Drake was born on September 16, 1891 in Webbwood, Ontario. He obtained his university degree from the University of Toronto in 1914. He spent two years in residence at the Toronto General Hospital. Drake was a medical officer during World War I. After the war, he returned to the Toronto General Hospital where he eventually became head of the research institute.
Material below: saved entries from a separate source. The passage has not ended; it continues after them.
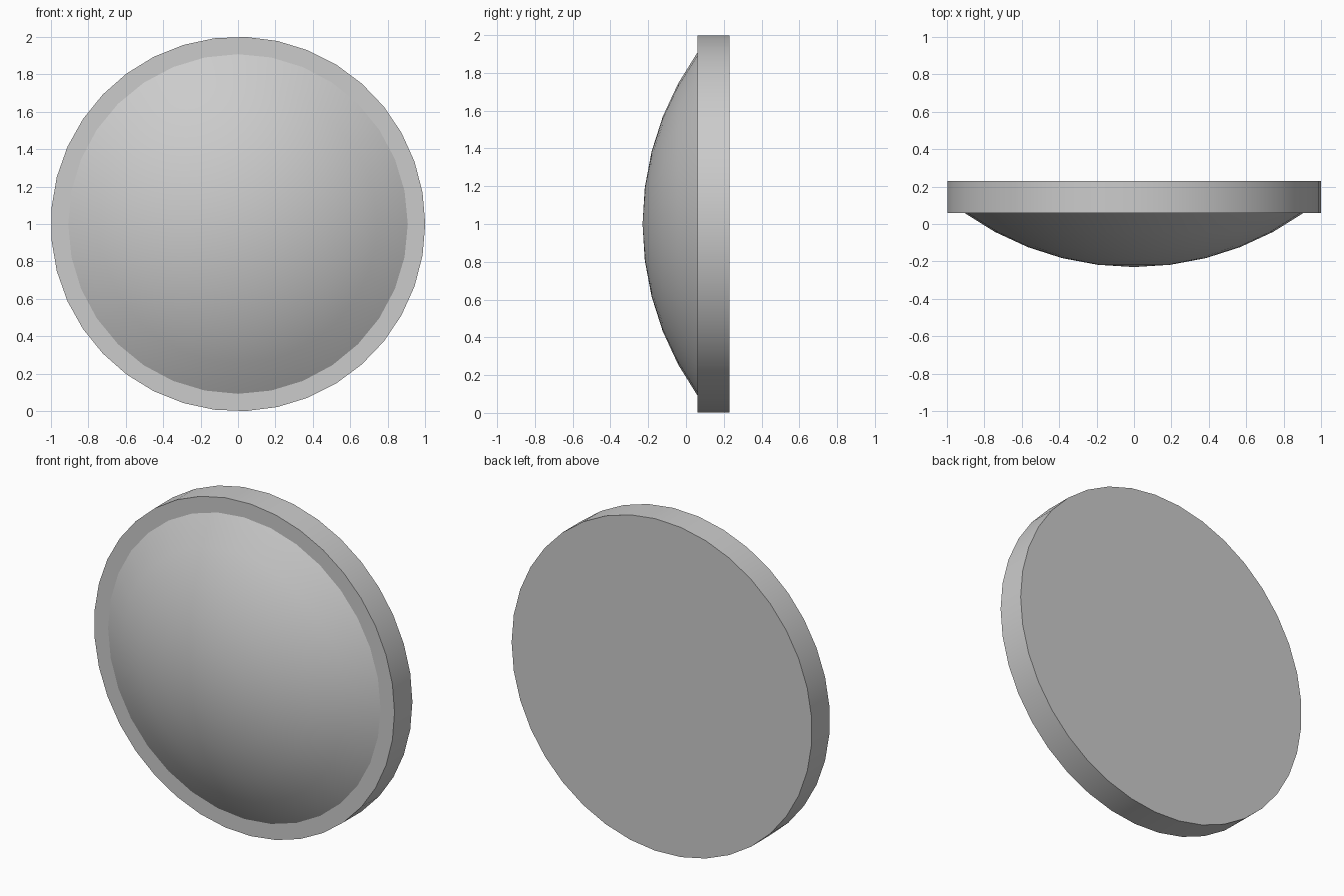
import bpy, bmesh
from math import sin, cos, radians, pi
from mathutils import Matrix, Vector

cube = bpy.data.objects.get("Cube")
if cube:
    bpy.data.objects.remove(cube, do_unlink=True)

RIM_FRONT, RIM_BACK, DOME_FRONT = 0.06, 0.23, -0.23
DOME_RADIUS = 0.907
CENTRE = Vector((0, 0, 1))

grey = bpy.data.materials.new("plain grey")
colour = (0.6, 0.6, 0.6, 1)
grey.diffuse_color = colour
grey.use_nodes = True
grey.node_tree.nodes["Principled BSDF"].inputs["Base Color"].default_value = colour


def add_part(name, bm):
    bmesh.ops.recalc_face_normals(bm, faces=bm.faces)
    mesh = bpy.data.meshes.new(name)
    bm.to_mesh(mesh)
    bm.free()
    mesh.materials.append(grey)
    part = bpy.data.objects.new(name, mesh)
    bpy.context.collection.objects.link(part)
    bpy.ops.object.select_all(action='DESELECT')
    part.select_set(True)
    bpy.context.view_layer.objects.active = part
    bpy.ops.object.shade_smooth_by_angle(angle=radians(30))
    return part


# Thick round base disc, axis along y, one corner pointing to +x
bm = bmesh.new()
bmesh.ops.create_cone(bm, cap_ends=True, segments=37, radius1=1, radius2=1,
                      depth=RIM_BACK - RIM_FRONT)
corner = max(bm.verts, key=lambda v: v.co.x).co
bmesh.ops.rotate(bm, verts=bm.verts, cent=(0, 0, 0),
                 matrix=Matrix.Rotation(-Vector((1, 0)).angle_signed(corner.xy) * -1, 3, 'Z'))
bmesh.ops.rotate(bm, verts=bm.verts, cent=(0, 0, 0), matrix=Matrix.Rotation(pi / 2, 3, 'X'))
bmesh.ops.translate(bm, verts=bm.verts, vec=CENTRE + Vector((0, (RIM_FRONT + RIM_BACK) / 2, 0)))
add_part("base_disc", bm)

# Shallow spherical dome: an arc of five steps revolved about y
height = RIM_FRONT - DOME_FRONT
radius = (DOME_RADIUS ** 2 + height ** 2) / (2 * height)
edge_angle = Vector((radius - height, DOME_RADIUS)).angle(Vector((1, 0)))
bm = bmesh.new()
arc = []
for i in range(6):
    a = edge_angle * i / 5
    arc.append(bm.verts.new(CENTRE + Vector((radius * sin(a),
                                             DOME_FRONT + radius * (1 - cos(a)), 0))))
edges = [bm.edges.new(pair) for pair in zip(arc, arc[1:])]
bmesh.ops.spin(bm, geom=arc + edges, cent=CENTRE, axis=(0, 1, 0), angle=2 * pi, steps=32)
bmesh.ops.remove_doubles(bm, verts=bm.verts, dist=0.0005)
# close the dome against the disc so its normals face outward
bmesh.ops.holes_fill(bm, edges=[e for e in bm.edges if e.is_boundary], sides=0)
add_part("front_dome", bm)
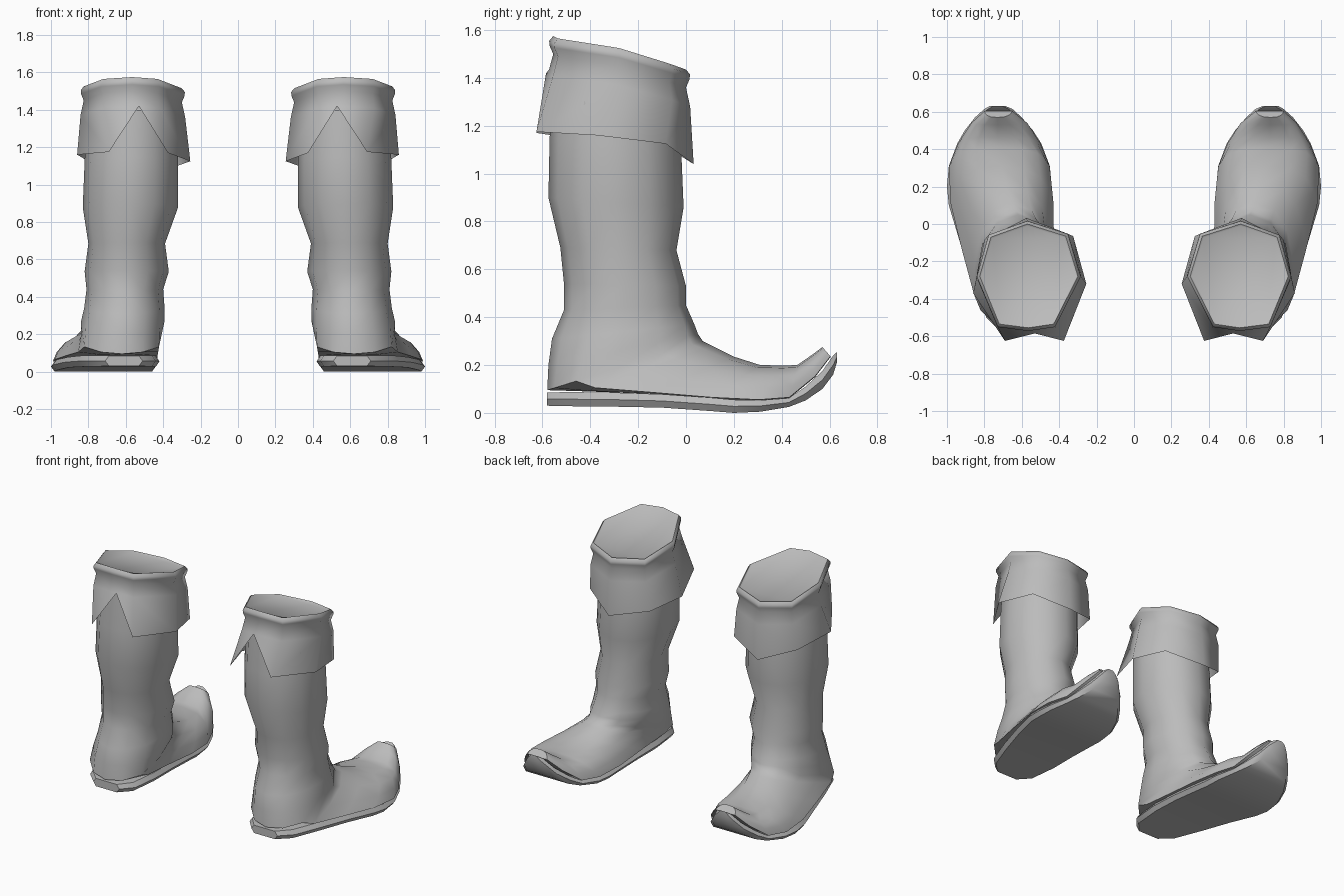
import bpy, bmesh, math

grey = bpy.data.materials.new("grey leather")
grey.diffuse_color = (0.5, 0.5, 0.5, 1)


def loft(name, rings, cap_start=True, cap_end=True, angle=50):
    """Skin closed rings, mirror to the second boot."""
    bm = bmesh.new()
    vs = [[bm.verts.new(p) for p in r] for r in rings]
    n = len(vs[0])
    for a, b in zip(vs, vs[1:]):
        for i in range(n):
            j = (i + 1) % n
            bm.faces.new((a[i], a[j], b[j], b[i]))
    if cap_start:
        bm.faces.new(vs[0])
    if cap_end:
        bm.faces.new(vs[-1])
    bmesh.ops.recalc_face_normals(bm, faces=bm.faces)
    me = bpy.data.meshes.new(name)
    bm.to_mesh(me)
    bm.free()
    me.materials.append(grey)
    ob = bpy.data.objects.new(name, me)
    bpy.context.collection.objects.link(ob)
    bpy.ops.object.select_all(action='DESELECT')
    bpy.context.view_layer.objects.active = ob
    ob.select_set(True)
    bpy.ops.object.shade_smooth_by_angle(angle=math.radians(angle))
    m = ob.modifiers.new("mirror", 'MIRROR')
    m.use_mirror_merge = False
    return ob


# Half of the flat-bottomed foot section, from the top round to the bottom
D = [(1, 0), (.86, .45), (.42, .76), (-.25, .92), (-.93, 1), (-1, .5), (-1, 0)]


def section(by, bz, fy, fz, xin, xout, top_x, d):
    pts = []
    for k in range(12):
        a = math.radians(30 * k)
        du, dv = D[min(k, 12 - k)]
        dv = dv if k <= 6 else -dv
        u = math.cos(a) * (1 - d) + du * d
        v = math.sin(a) * (1 - d) + dv * d
        t = (u + 1) / 2
        x = (xin + xout) / 2 * (1 - t) + top_x * t + v * (xout - xin) / 2
        pts.append((x, by + (fy - by) * t, bz + (fz - bz) * t))
    return pts


# Boot upper: shaft, ankle, then sections swinging forward to the curled toe
# back y, back z, front y, front z, inner x, outer x, top centre x, flatness
loft("boot_upper", [section(*r) for r in (
    (-.55, 1.40, -.03, 1.36, .32, .81, .565, 0),
    (-.57, 1.15, -.02, 1.10, .32, .82, .57, 0),
    (-.575, .90, -.01, .86, .32, .83, .575, 0),
    (-.525, .69, -.04, .68, .39, .80, .595, 0),
    (-.51, .54, .00, .53, .37, .82, .595, 0),
    (-.51, .43, .00, .45, .40, .81, .605, 0),
    (-.56, .31, .035, .37, .39, .82, .61, 0),
    (-.575, .20, .05, .33, .39, .84, .62, .1),
    (-.58, .095, .07, .30, .40, .84, .63, .3),
    (-.42, .09, .11, .28, .42, .86, .65, .8),
    (-.15, .08, .20, .235, .43, .92, .68, 1),
    (.10, .06, .31, .20, .43, .98, .71, 1),
    (.30, .05, .41, .198, .45, .99, .72, 1),
    (.43, .06, .465, .20, .50, .94, .73, 1),
    (.54, .15, .53, .245, .57, .87, .73, 1),
    (.605, .235, .57, .275, .65, .80, .73, 1),
)])

# Sole: y, inner x, outer x, top z, bottom z
sole = []
for y, a, b, t, z in (
    (-.58, .51, .71, .085, .03), (-.50, .44, .79, .087, .028),
    (-.30, .42, .865, .085, .026), (-.10, .425, .93, .078, .022),
    (.10, .435, .99, .064, .008), (.20, .44, 1.0, .055, .0),
    (.31, .45, .99, .053, .005), (.43, .495, .945, .062, .025),
    (.50, .54, .905, .11, .052), (.57, .60, .85, .175, .10),
    (.615, .65, .80, .24, .16), (.632, .69, .77, .255, .215),
):
    m, i = (t + z) / 2, .02
    sole.append([(a + i, y, t), (b - i, y, t), (b, y, m),
                 (b - i, y, z), (a + i, y, z), (a, y, m)])
loft("sole", sole, angle=35)

# Cuff: columns run front, outer side, back, inner side; the back centre
# column stops high to leave the notch between the two flaps
rim_in = [(.57, .0, 1.435), (.765, -.07, 1.46), (.825, -.28, 1.525),
          (.72, -.535, 1.565), (.565, -.555, 1.575), (.43, -.535, 1.565),
          (.30, -.28, 1.515), (.365, -.065, 1.455)]
hem = [(.575, .032, 1.04), (.80, -.085, 1.125), (.86, -.37, 1.16),
       (.69, -.625, 1.175), (.53, -.585, 1.42), (.375, -.625, 1.17),
       (.255, -.32, 1.125), (.325, -.065, 1.10)]


def scaled(ring, s, dz, cx=.563, cy=-.275):
    return [(cx + (x - cx) * s, cy + (y - cy) * s, z + dz) for x, y, z in ring]


def blend(a, b, t):
    return [tuple(p + (q - p) * t for p, q in zip(u, v)) for u, v in zip(a, b)]


neck = scaled(rim_in, 1.0, -.075)
upper = blend(scaled(rim_in, 1.06, -.14), hem, .06)
loft("cuff", [scaled(rim_in, .96, -.008), rim_in, scaled(rim_in, 1.06, -.02),
              scaled(rim_in, 1.055, -.04), neck, upper, hem],
     cap_end=False, angle=60)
In 1923, he, along with physicians Alan Brown and Frederick Tisdale, helped work out the formula for Pablum, a processed cereal for children. The cereal marked a breakthrough in nutritional science as it helped prevent rickets, a crippling childhood disease, by ensuring that children have enough vitamin D in their diet. Although Pablum was not the first food designed and sold specifically for babies, it was the first pre-cooked and thoroughly dried baby food. The ease of preparation made Pablum successful in an era when infant malnutrition was still a major problem in industrialized countries.
Drake met his first wife, Gerturd Salmond, overseas. She predeceased him by 15 years. His second wife was Nina Johnson.
Interested in the history of pediatric care, Drake began a collection of art and artifacts related to the history of children's health. Over 3000 artifacts and 1000 prints formed a base of his collection. This collection is now in the hands of the Royal Ontario Museum.
Drake died on October 18, 1959.